Despite the creative solutions, the plot thickens. Hemanshu Nigam, a former prosecutor with the Department of Justice, leads a riveting discussion about sexting, what it is and why people do it. He’s joined by danah boyd, from Microsoft Research, Jack McArtney from Verizon, and Michelle Chisolm from Sprint, who offer some tremendously important insight on how we need to manage this issue so that we’re not convicting minors for sexting, since they are the very people we seek to protect. This multi-part video explores the youth culture, it’s attraction to celebrity, and how that interplays with the rise in risky Internet behavior. ( part 2, part 3, part 4, and part 5).The outcome of debates like these affect all of us and all of our businesses. A misspent moment on the Internet should never ruin your day, week, or life, and our industry needs to make sure that we’re doing our part to optimize the good outcomes.

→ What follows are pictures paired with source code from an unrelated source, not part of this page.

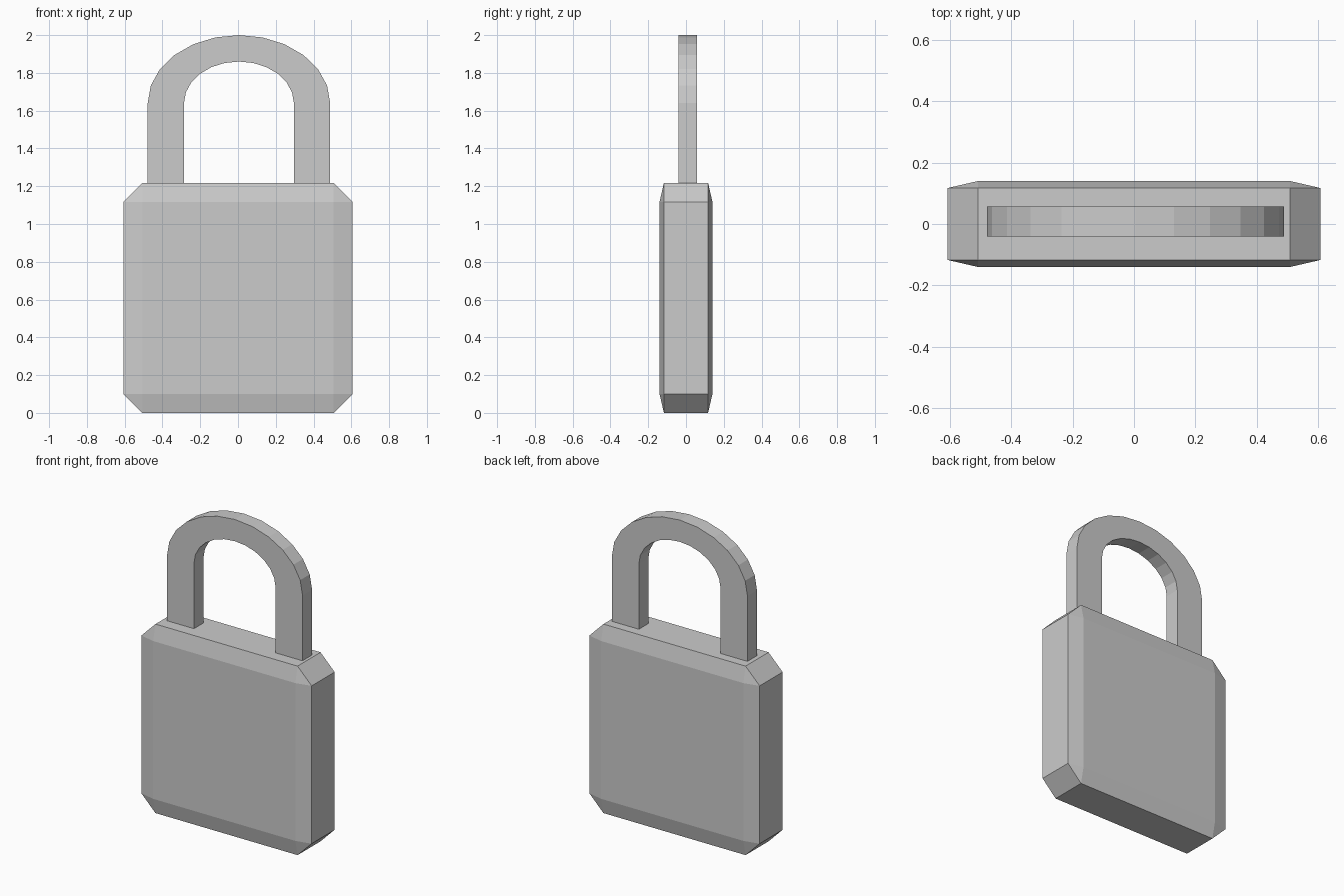
import bpy, bmesh
from math import cos, sin, pi

if "Cube" in bpy.data.objects:
    bpy.data.objects.remove(bpy.data.objects["Cube"])


def add_object(name, bm):
    bmesh.ops.recalc_face_normals(bm, faces=bm.faces)
    mesh = bpy.data.meshes.new(name)
    bm.to_mesh(mesh)
    bm.free()
    obj = bpy.data.objects.new(name, mesh)
    bpy.context.collection.objects.link(obj)
    return obj


# Lock body: cube chamfered first, then squashed so the chamfer is shallow in y
bm = bmesh.new()
bmesh.ops.create_cube(bm, size=2)
bmesh.ops.bevel(bm, geom=bm.edges[:], offset=0.165, offset_type='OFFSET',
                segments=1, profile=0.5, affect='EDGES')
bmesh.ops.scale(bm, vec=(0.607, 0.14, 0.609), verts=bm.verts)
bmesh.ops.translate(bm, vec=(0, 0, 0.609), verts=bm.verts)
add_object("lock_body", bm)

# Shackle: rectangular section swept up one leg, over a half ellipse, down the other
CENTRE_X, SPRING_Z, LEG_Z = 0.005, 1.64, 1.21
OUTER, INNER = (0.483, 0.36), (0.291, 0.22)
Y_FRONT, Y_BACK = -0.04, 0.057
SEGMENTS = 12


def arch(radii):
    rx, rz = radii
    curve = [(CENTRE_X + rx * cos(pi * i / SEGMENTS),
              SPRING_Z + rz * sin(pi * i / SEGMENTS)) for i in range(SEGMENTS + 1)]
    return [(CENTRE_X + rx, LEG_Z)] + curve + [(CENTRE_X - rx, LEG_Z)]


bm = bmesh.new()
rings = []
for (ox, oz), (ix, iz) in zip(arch(OUTER), arch(INNER)):
    section = [(ox, Y_FRONT, oz), (ox, Y_BACK, oz), (ix, Y_BACK, iz), (ix, Y_FRONT, iz)]
    rings.append([bm.verts.new(p) for p in section])
for a, b in zip(rings, rings[1:]):
    for k in range(4):
        n = (k + 1) % 4
        bm.faces.new((a[k], a[n], b[n], b[k]))
bm.faces.new(rings[0])
bm.faces.new(rings[-1])
add_object("shackle", bm)
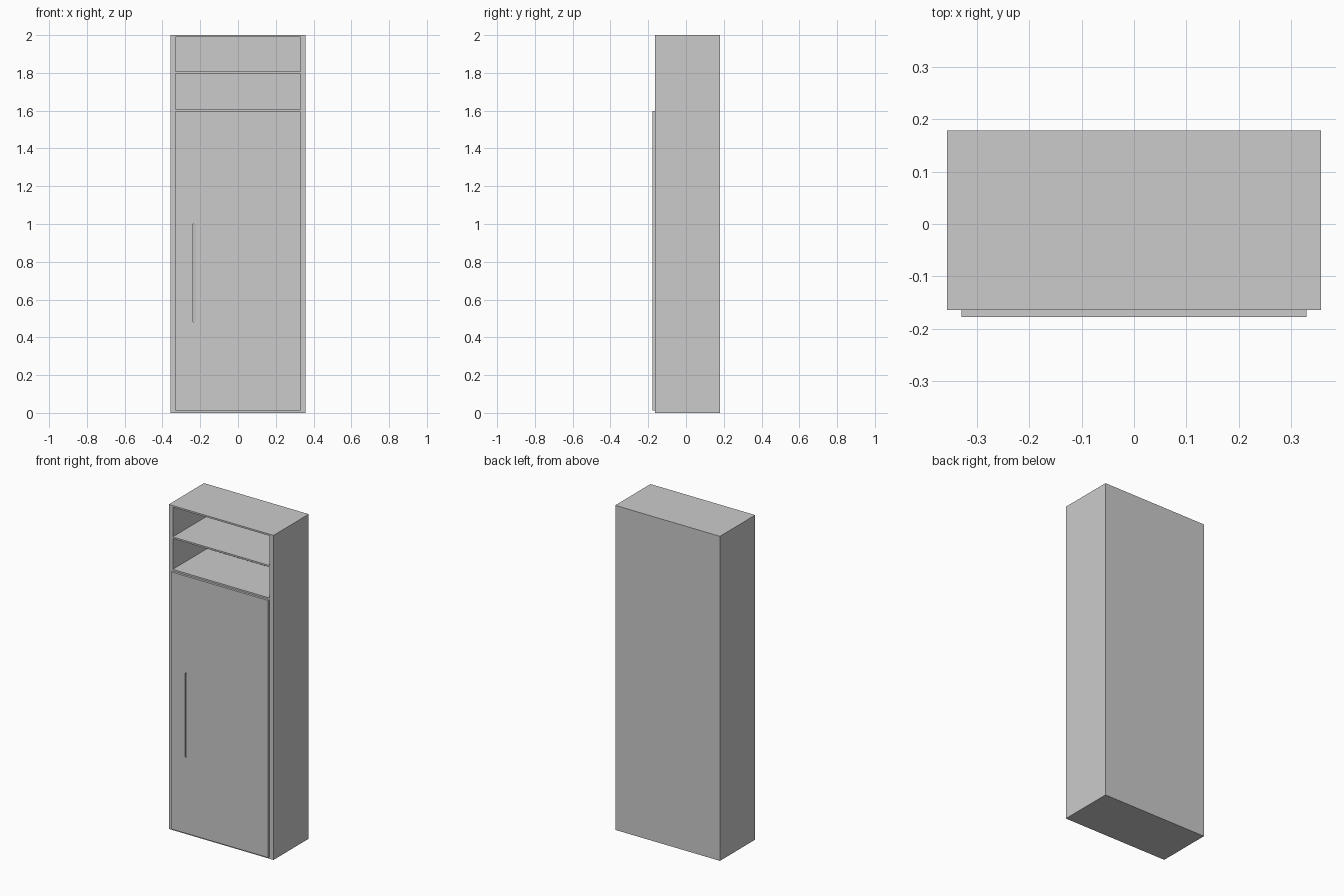
import bpy
import bmesh

if "Cube" in bpy.data.objects:
    bpy.data.objects.remove(bpy.data.objects["Cube"])

W, WALL = 0.357, 0.027              # half width, side wall thickness
FRONT, BACK, HEIGHT = -0.164, 0.179, 2.0
INNER = W - WALL
BOARD = 0.01


def new_object(name, bm):
    bmesh.ops.recalc_face_normals(bm, faces=bm.faces)
    mesh = bpy.data.meshes.new(name)
    bm.to_mesh(mesh)
    bm.free()
    obj = bpy.data.objects.new(name, mesh)
    bpy.context.collection.objects.link(obj)
    return obj


def box(name, lo, hi):
    bm = bmesh.new()
    bmesh.ops.create_cube(bm, size=1)
    for v in bm.verts:
        v.co = [lo[i] + (v.co[i] + 0.5) * (hi[i] - lo[i]) for i in range(3)]
    return new_object(name, bm)


def cut(target, cutter):
    mod = target.modifiers.new("cut", 'BOOLEAN')
    mod.operation = 'DIFFERENCE'
    mod.solver = 'EXACT'
    mod.object = cutter
    cutter.hide_render = True
    cutter.hide_viewport = True


# Carcass hollowed into a cupboard and two open compartments
carcass = box("carcass", (-W, FRONT, 0), (W, BACK, HEIGHT))
bays = [(0.012, 1.597), (1.607, 1.797), (1.807, 1.99)]
for i, (z0, z1) in enumerate(bays):
    cut(carcass, box(f"bay_cutter_{i}", (-INNER, FRONT - 0.1, z0),
                     (INNER, BACK - BOARD, z1)))

# Door standing slightly proud of the carcass
DOOR_FRONT = -0.178
door = box("door", (-INNER, DOOR_FRONT, 0.012), (INNER, FRONT + 0.004, 1.597))

# Wedge-shaped finger groove used as the door pull
bm = bmesh.new()
profile = [(-0.237, DOOR_FRONT - 0.005), (-0.237, DOOR_FRONT + 0.01),
           (-0.222, DOOR_FRONT), (-0.222, DOOR_FRONT - 0.005)]
face = bm.faces.new([bm.verts.new((x, y, 0.48)) for x, y in profile])
top = bmesh.ops.extrude_face_region(bm, geom=[face])["geom"]
bmesh.ops.translate(bm, vec=(0, 0, 0.52),
                    verts=[g for g in top if isinstance(g, bmesh.types.BMVert)])
cut(door, new_object("groove_cutter", bm))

- See a demo of whatswhat.me, a program that makes use of facial recognition to keep kids safe inside their community.
- Learn about Ohanarama, the first intergenerational social network for grandparents and their grandchildren.
- Explore WhyVille, a decade-old social network for tweens, and see how they solve problems collectively while having fun.
- Finally, meet Wayne Green from Intel, and find out how Intel views a kid-safe PC as an entire ecosystem. McAfee’s Stanley Holditch shows how education and tools combine to combat internet trouble.